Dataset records
>>>

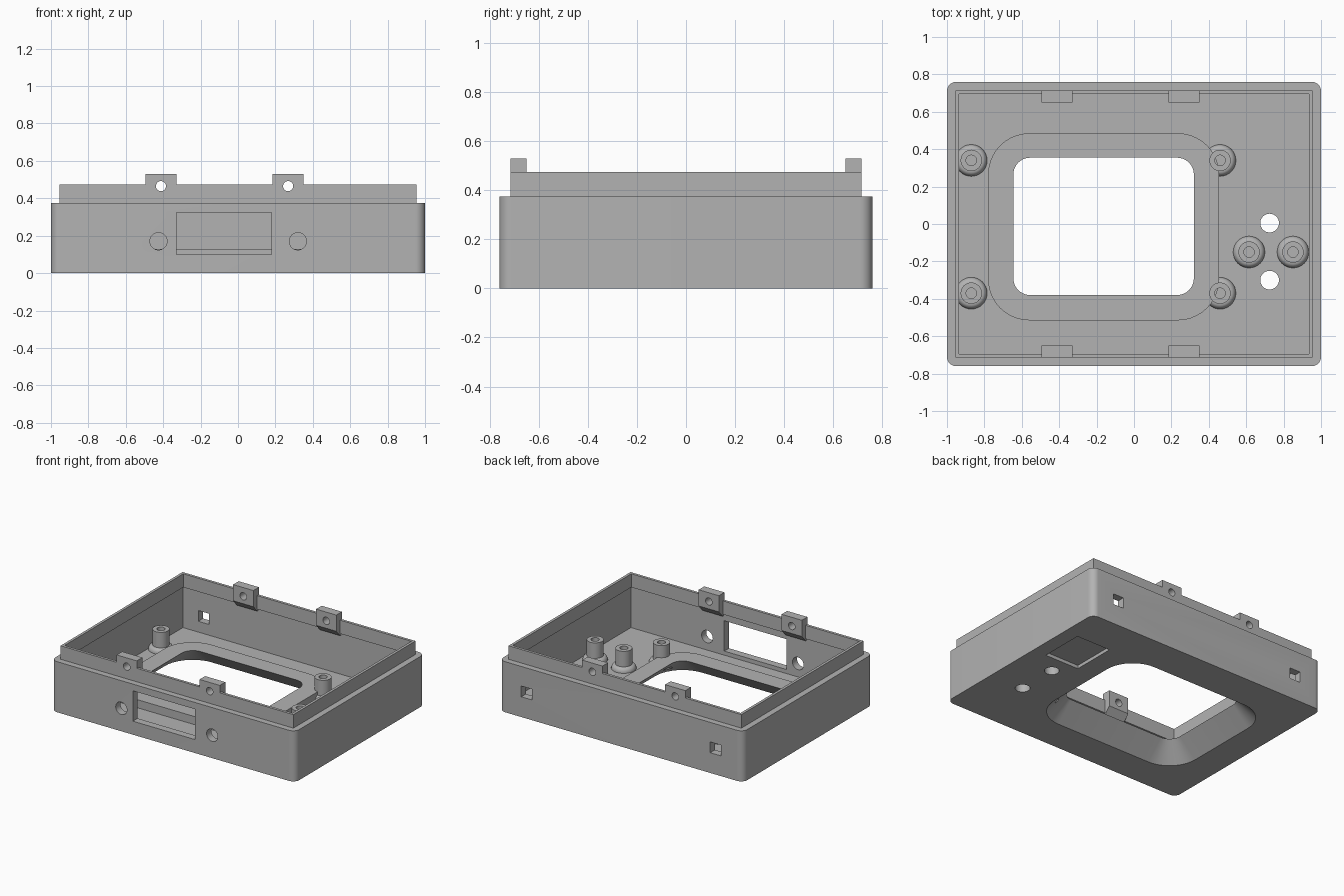
import bpy, bmesh
from math import sin, cos, pi, radians
from mathutils import Matrix, Vector

cube = bpy.data.objects.get("Cube")
if cube:
    bpy.data.objects.remove(cube, do_unlink=True)

grey = bpy.data.materials.new("plain_grey")
grey.use_nodes = True
grey.diffuse_color = (0.45, 0.45, 0.45, 1)
grey.node_tree.nodes["Principled BSDF"].inputs["Base Color"].default_value = (0.45, 0.45, 0.45, 1)

parts, cutters = [], []


def finish(name, bm, cutter=False):
    bmesh.ops.recalc_face_normals(bm, faces=bm.faces)
    mesh = bpy.data.meshes.new(name)
    bm.to_mesh(mesh)
    bm.free()
    mesh.materials.append(grey)
    ob = bpy.data.objects.new(name, mesh)
    bpy.context.collection.objects.link(ob)
    ob.hide_render = cutter
    (cutters if cutter else parts).append(ob)
    return ob


def outline(x0, x1, y0, y1, r, steps=10):
    """Rectangle outline with optional rounded corners."""
    if r == 0:
        return [(x0, y0), (x1, y0), (x1, y1), (x0, y1)]
    pts = []
    centres = [(x1 - r, y1 - r), (x0 + r, y1 - r), (x0 + r, y0 + r), (x1 - r, y0 + r)]
    for q, (cx, cy) in enumerate(centres):
        for i in range(steps + 1):
            a = (q + i / steps) * pi / 2
            pts.append((cx + r * cos(a), cy + r * sin(a)))
    return pts


def loft(name, low, z0, high, z1, cutter=False):
    """Solid between two matching outlines."""
    bm = bmesh.new()
    a = [bm.verts.new((x, y, z0)) for x, y in low]
    b = [bm.verts.new((x, y, z1)) for x, y in high]
    n = len(a)
    bm.faces.new(a)
    bm.faces.new(b)
    for i in range(n):
        j = (i + 1) % n
        bm.faces.new((a[i], a[j], b[j], b[i]))
    return finish(name, bm, cutter)


def block(name, x0, x1, y0, y1, z0, z1, r=0, cutter=False):
    o = outline(x0, x1, y0, y1, r)
    return loft(name, o, z0, o, z1, cutter)


def drill(name, centre, radius, length, axis):
    """Round cutter along y or z."""
    bm = bmesh.new()
    turn = Matrix.Rotation(pi / 2, 4, "X") if axis == "y" else Matrix()
    bmesh.ops.create_cone(bm, cap_ends=True, segments=32, radius1=radius, radius2=radius,
                          depth=length, matrix=Matrix.Translation(Vector(centre)) @ turn)
    return finish(name, bm, True)


def cut(ob, tools):
    for tool in tools:
        mod = ob.modifiers.new("cut", "BOOLEAN")
        mod.operation, mod.solver, mod.object = "DIFFERENCE", "EXACT", tool


# Main levels
FLOOR, RIM, SHOULDER, LIP = 0.07, 0.13, 0.375, 0.475

# Screen opening that flares outward towards the underside
e = 0.0135
opening = loft("opening_cutter",
               outline(-0.78 - e, 0.455 + e, -0.515 - e, 0.485 + e, 0.225 + e), -0.013,
               outline(-0.645 + e, 0.32 - e, -0.38 + e, 0.355 - e, 0.09 - e), RIM + 0.013, True)

# Outer shell with cavity, ports, button holes and underside recess
shell = block("case_shell", -1, 1, -0.76, 0.76, 0, SHOULDER, 0.05)
shell_tools = [
    block("cavity_cutter", -0.945, 0.945, -0.705, 0.705, FLOOR, 0.6, cutter=True),
    opening,
    block("front_port_cutter", -0.33, 0.18, -0.9, -0.6, 0.1, 0.325, cutter=True),
    block("recess_cutter", 0.61, 0.89, 0.14, 0.47, -0.1, 0.025, cutter=True),
]
for x in (-0.425, 0.32):
    shell_tools.append(drill("front_hole_cutter", (x, -0.75, 0.17), 0.046, 0.3, "y"))
for x in (-0.775, 0.775):
    shell_tools.append(block("back_slot_cutter", x - 0.044, x + 0.044, 0.6, 0.9, 0.15, 0.23, cutter=True))
for y in (0.005, -0.3):
    shell_tools.append(drill("floor_hole_cutter", (0.725, y, 0), 0.05, 0.4, "z"))
cut(shell, shell_tools)

# Raised rim around the opening
rim = block("opening_rim", -0.78, 0.455, -0.515, 0.485, FLOOR, RIM, 0.22)
cut(rim, [opening])

# Thin lip that locates the lid
tab_centres = (-0.412, 0.268)
tab_drills = [drill("tab_hole_cutter", (x, 0, 0.465), 0.027, 2, "y") for x in tab_centres]
lip = block("lid_lip", -0.955, 0.955, -0.715, 0.715, SHOULDER, LIP)
cut(lip, [block("lip_cutter", -0.935, 0.935, -0.695, 0.695, 0.3, 0.6, cutter=True)] + tab_drills)

# Screw tabs with sloped undersides
for side, label in ((-1, "front"), (1, "back")):
    for x in tab_centres:
        profile = [(0.715, 0.53), (0.65, 0.53), (0.65, 0.41), (0.695, 0.36),
                   (0.705, 0.36), (0.705, 0.38), (0.715, 0.38)]
        bm = bmesh.new()
        face = bm.faces.new([bm.verts.new((x - 0.083, side * y, z)) for y, z in profile])
        new = bmesh.ops.extrude_face_region(bm, geom=[face], use_keep_orig=True)["geom"]
        bmesh.ops.translate(bm, vec=(0.166, 0, 0), verts=[v for v in new if isinstance(v, bmesh.types.BMVert)])
        cut(finish(label + "_screw_tab", bm), tab_drills)

# Screw posts with rounded feet and blind holes
foot = [(0.057 + 0.028 * cos(a), FLOOR + 0.035 * sin(a)) for a in (i * pi / 12 for i in range(7))]
post = [(0.085, FLOOR - 0.02)] + foot + [(0.057, 0.22), (0.028, 0.22), (0.028, 0.1), (0, 0.1)]
for x, y in ((-0.87, 0.34), (-0.87, -0.37), (0.46, 0.34), (0.46, -0.37), (0.615, -0.15), (0.85, -0.15)):
    bm = bmesh.new()
    verts = [bm.verts.new((r, 0, z)) for r, z in post]
    edges = [bm.edges.new(pair) for pair in zip(verts, verts[1:])]
    bmesh.ops.spin(bm, geom=verts + edges, axis=(0, 0, 1), cent=(0, 0, 0), angle=2 * pi, steps=32)
    bmesh.ops.remove_doubles(bm, verts=bm.verts, dist=0.0005)
    bmesh.ops.translate(bm, vec=(x, y, 0), verts=bm.verts)
    finish("screw_post", bm)

# Bake the cuts, then remove the cutters
bpy.context.view_layer.update()
deps = bpy.context.evaluated_depsgraph_get()
baked = [(ob, bpy.data.meshes.new_from_object(ob.evaluated_get(deps))) for ob in parts]
for ob, mesh in baked:
    ob.modifiers.clear()
    ob.data = mesh
for ob in cutters:
    bpy.data.objects.remove(ob, do_unlink=True)
bpy.context.view_layer.update()

# Smooth the round surfaces, keep the edges crisp
bpy.ops.object.select_all(action="DESELECT")
for ob in parts:
    ob.select_set(True)
bpy.context.view_layer.objects.active = shell
bpy.ops.object.shade_smooth_by_angle(angle=radians(30))
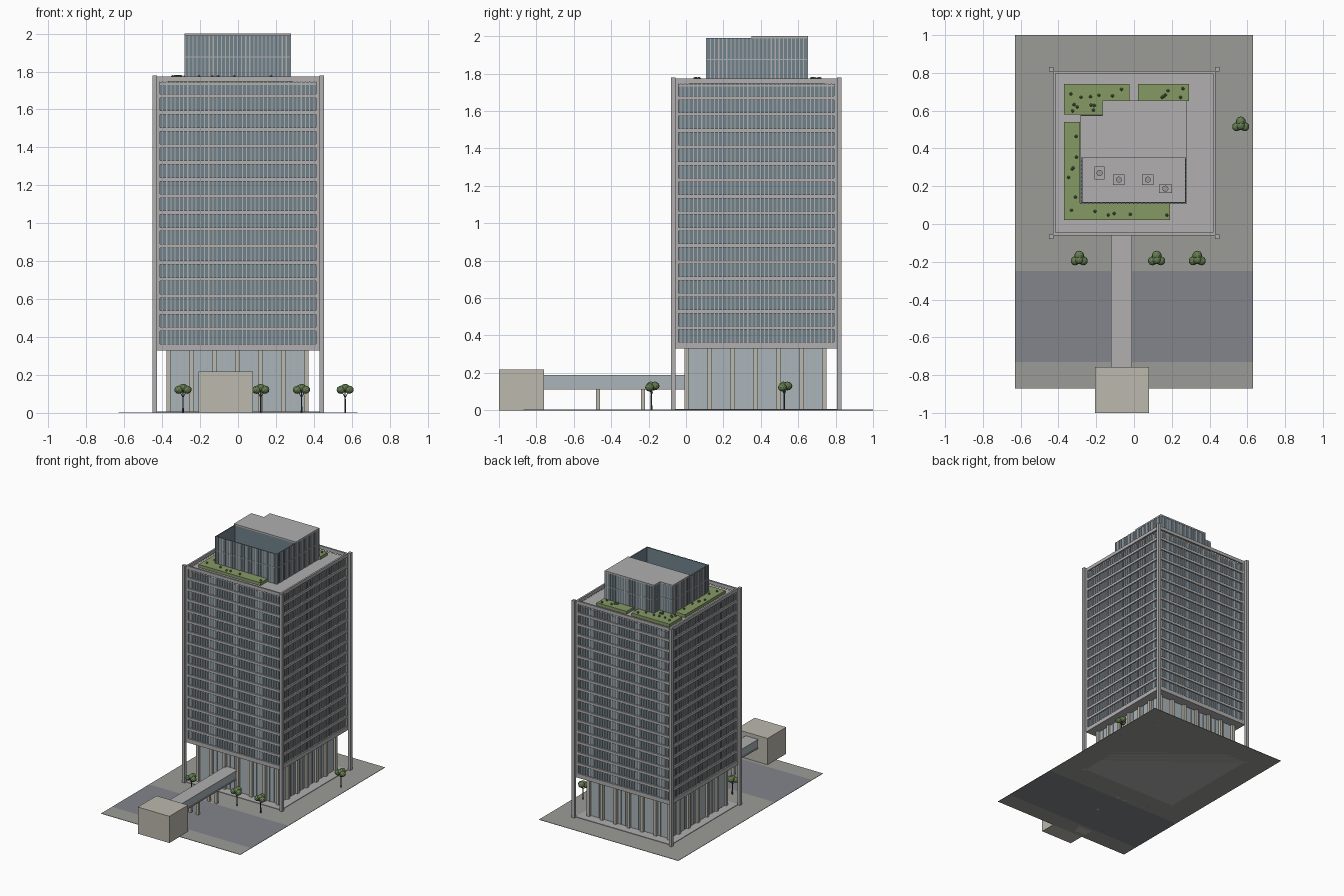
import bpy, bmesh, random
from mathutils import Matrix, Vector

if "Cube" in bpy.data.objects:
    bpy.data.objects.remove(bpy.data.objects["Cube"])
random.seed(4)

def mat(name, c):
    m = bpy.data.materials.new(name)
    m.diffuse_color = (*c, 1)
    m.use_nodes = True
    m.node_tree.nodes["Principled BSDF"].inputs["Base Color"].default_value = m.diffuse_color
    return m

CONC = mat("concrete", (.44, .43, .43))
GLASS = mat("glass", (.16, .22, .26))
PALE = mat("pale_glass", (.40, .47, .50))
STONE = mat("stone", (.50, .48, .42))
PAVE = mat("paving", (.33, .33, .31))
ROAD = mat("asphalt", (.23, .235, .26))
GREEN = mat("planting", (.24, .32, .13))
LEAF = mat("leaf", (.13, .20, .08))
DARK = mat("dark", (.06, .06, .05))

def finish(name, bm, m):
    me = bpy.data.meshes.new(name)
    bm.to_mesh(me)
    bm.free()
    ob = bpy.data.objects.new(name, me)
    bpy.context.collection.objects.link(ob)
    me.materials.append(m)
    return ob

def boxes(name, items, m):
    """One object from boxes given as x0, x1, y0, y1, z0, z1."""
    bm = bmesh.new()
    for x0, x1, y0, y1, z0, z1 in items:
        M = Matrix.Translation(((x0+x1)/2, (y0+y1)/2, (z0+z1)/2)) @ Matrix.Diagonal((x1-x0, y1-y0, z1-z0, 1))
        bmesh.ops.create_cube(bm, size=1, matrix=M)
    return finish(name, bm, m)

def posts(p, q, n, r, z0, z1):
    """n+1 square posts evenly along the line p-q."""
    out = []
    for i in range(n + 1):
        x = p[0] + (q[0]-p[0])*i/n
        y = p[1] + (q[1]-p[1])*i/n
        out.append((x-r, x+r, y-r, y+r, z0, z1))
    return out

def ring(x0, x1, y0, y1, n, r, z0, z1):
    """Posts around all four sides of a rectangle."""
    out = []
    for y in (y0, y1):
        out += posts((x0, y), (x1, y), n, r, z0, z1)
    for x in (x0, x1):
        out += posts((x, y0), (x, y1), n, r, z0, z1)[1:-1]
    return out

def frame(x0, x1, y0, y1, t, z0, z1):
    """Four walls of thickness t."""
    return [(x0, x1, y0, y0+t, z0, z1), (x0, x1, y1-t, y1, z0, z1),
            (x0, x0+t, y0+t, y1-t, z0, z1), (x1-t, x1, y0+t, y1-t, z0, z1)]

# site
boxes("plaza", [(-.63, .63, -.25, 1, 0, .003), (-.63, .63, -.87, -.73, 0, .003)], PAVE)
boxes("road", [(-.63, .63, -.73, -.25, 0, .003)], ROAD)

# tower extents
X0, X1, Y0, Y1 = -.43, .432, -.06, .81
boxes("tower_plinth", [(X0, X1, Y0, Y1, 0, .007)], CONC)

# lobby set back under the tower
boxes("lobby_glass", [(-.36, .355, .015, .73, .007, .33)], PALE)
boxes("lobby_columns", ring(-.365, .36, .005, .74, 6, .012, .007, .33), STONE)
boxes("lobby_mullions", ring(-.36, .355, .015, .73, 18, .003, .007, .33), CONC)

# tower glass, spandrels, corner piers and mullions
G = .012
boxes("tower_glass", [(X0+G, X1-G, Y0+G, Y1-G, .335, 1.73)], GLASS)
P, H, B = .0878, .067, .364
bands = [(X0, X1, Y0, Y1, .33, B)]
bands += [(X0, X1, Y0, Y1, B + i*P + H, B + (i+1)*P) for i in range(15)]
boxes("floor_spandrels", bands, CONC)
boxes("roof_parapet", frame(X0, X1, Y0, Y1, .014, B + 15*P + H, 1.775), CONC)
boxes("roof_deck", [(X0+.014, X1-.014, Y0+.014, Y1-.014, 1.725, 1.745)], CONC)
boxes("corner_piers", ring(X0+.01, X1-.01, Y0+.01, Y1-.01, 1, .01, .33, 1.75), CONC)
boxes("tower_mullions", ring(X0+G-.002, X1-G+.002, Y0+G-.002, Y1-G+.002, 38, .0028, .34, 1.75), CONC)
boxes("corner_columns", ring(-.439, .441, -.067, .819, 1, .012, 0, 1.78), CONC)

# penthouse with notched rear corner and an open plant well in front
PZ = 1.745
boxes("penthouse_glass", [(-.28, .276, .35, .575, PZ, 1.988), (-.165, .276, .575, .65, PZ, 1.988)], GLASS)
boxes("penthouse_roof", [(-.283, .279, .35, .575, 1.988, 2), (-.168, .279, .575, .653, 1.988, 2)], CONC)
boxes("plant_well_screen", [(-.28, .276, .11, .117, PZ, 1.99), (-.28, -.273, .117, .35, PZ, 1.99),
                            (.269, .276, .117, .35, PZ, 1.99)], GLASS)
loop = [((-.28, .11), (.276, .11), 26), ((.276, .11), (.276, .65), 25), ((.276, .65), (-.165, .65), 20),
        ((-.165, .65), (-.165, .575), 3), ((-.165, .575), (-.28, .575), 5), ((-.28, .575), (-.28, .11), 22)]
fins, rails = [], []
for p, q, n in loop:
    fins += posts(p, q, n, .003, PZ, 1.99)[:-1]
    a, b = sorted((p[0], q[0]))
    c, d = sorted((p[1], q[1]))
    rails.append((a-.003, b+.003, c-.003, d+.003, 1.873, 1.879))
boxes("penthouse_fins", fins, CONC)
boxes("penthouse_rails", rails, CONC)

# rooftop machines
units = [(-.182, .27, .026, .035), (-.08, .235, .03, .028), (.073, .235, .03, .028), (.166, .187, .034, .023)]
boxes("roof_machines", [(x-a, x+a, y-b, y+b, PZ, PZ+.06) for x, y, a, b in units], CONC)
bm = bmesh.new()
for x, y, a, b in units:
    bmesh.ops.create_cone(bm, cap_ends=True, segments=16, radius1=.016, radius2=.016, depth=.012,
                          matrix=Matrix.Translation((x, y, PZ+.066)))
finish("machine_fans", bm, PAVE)

# roof garden beds and shrubs
beds = [(-.37, -.025, .65, .74), (-.37, -.165, .58, .65), (.02, .29, .65, .74),
        (-.37, -.285, .11, .54), (-.37, .19, .02, .11)]
boxes("garden_beds", [(*b, PZ, PZ+.024) for b in beds], GREEN)
bm = bmesh.new()
for x0, x1, y0, y1 in beds:
    for i in range(6):
        x, y = random.uniform(x0+.015, x1-.015), random.uniform(y0+.015, y1-.015)
        bmesh.ops.create_icosphere(bm, subdivisions=1, radius=.009, matrix=Matrix.Translation((x, y, PZ+.028)))
finish("garden_shrubs", bm, LEAF)

# footbridge and entrance block
boxes("bridge_walls", [(-.118, -.014, -.76, .015, .122, .18)], PALE)
boxes("bridge_slabs", [(-.122, -.01, -.76, .015, .112, .122), (-.122, -.01, -.76, .015, .18, .188)], CONC)
boxes("bridge_legs", [(x-.011, x+.011, y-.011, y+.011, 0, .112) for x in (-.1, -.032) for y in (-.47, -.23)], STONE)
boxes("entrance_block", [(-.207, .079, -1, -.758, 0, .218)], STONE)

# trees: thin trunk, spreading branches, clustered crown
crown, trunk = bmesh.new(), bmesh.new()
blobs = [(0, .018, .13, .026), (-.022, -.01, .122, .024), (.022, -.01, .122, .024), (0, -.004, .132, .024)]
for tx, ty in [(-.29, -.185), (.12, -.185), (.335, -.185), (.565, .525)]:
    bmesh.ops.create_cone(trunk, cap_ends=True, segments=6, radius1=.005, radius2=.003, depth=.11,
                          matrix=Matrix.Translation((tx, ty, .055)))
    for x, y, z, r in blobs:
        M = Matrix.Translation((tx+x, ty+y, z)) @ Matrix.Diagonal((1, 1, .9, 1))
        bmesh.ops.create_icosphere(crown, subdivisions=2, radius=r, matrix=M)
        d = Vector((x, y, z-.08))
        M = Matrix.Translation((tx+x/2, ty+y/2, (z+.08)/2)) @ d.to_track_quat('Z', 'Y').to_matrix().to_4x4()
        bmesh.ops.create_cone(trunk, cap_ends=True, segments=5, radius1=.002, radius2=.002, depth=d.length, matrix=M)
finish("tree_crowns", crown, LEAF)
finish("tree_trunks", trunk, DARK)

<<<

**Action item:**
From the records above, pull every line that has the string "objects" and copy it.

**Result of this exercise:**
cube = bpy.data.objects.get("Cube")
    bpy.data.objects.remove(cube, do_unlink=True)
    ob = bpy.data.objects.new(name, mesh)
    bpy.context.collection.objects.link(ob)
    bpy.data.objects.remove(ob, do_unlink=True)
bpy.context.view_layer.objects.active = shell
if "Cube" in bpy.data.objects:
    bpy.data.objects.remove(bpy.data.objects["Cube"])
    ob = bpy.data.objects.new(name, me)
    bpy.context.collection.objects.link(ob)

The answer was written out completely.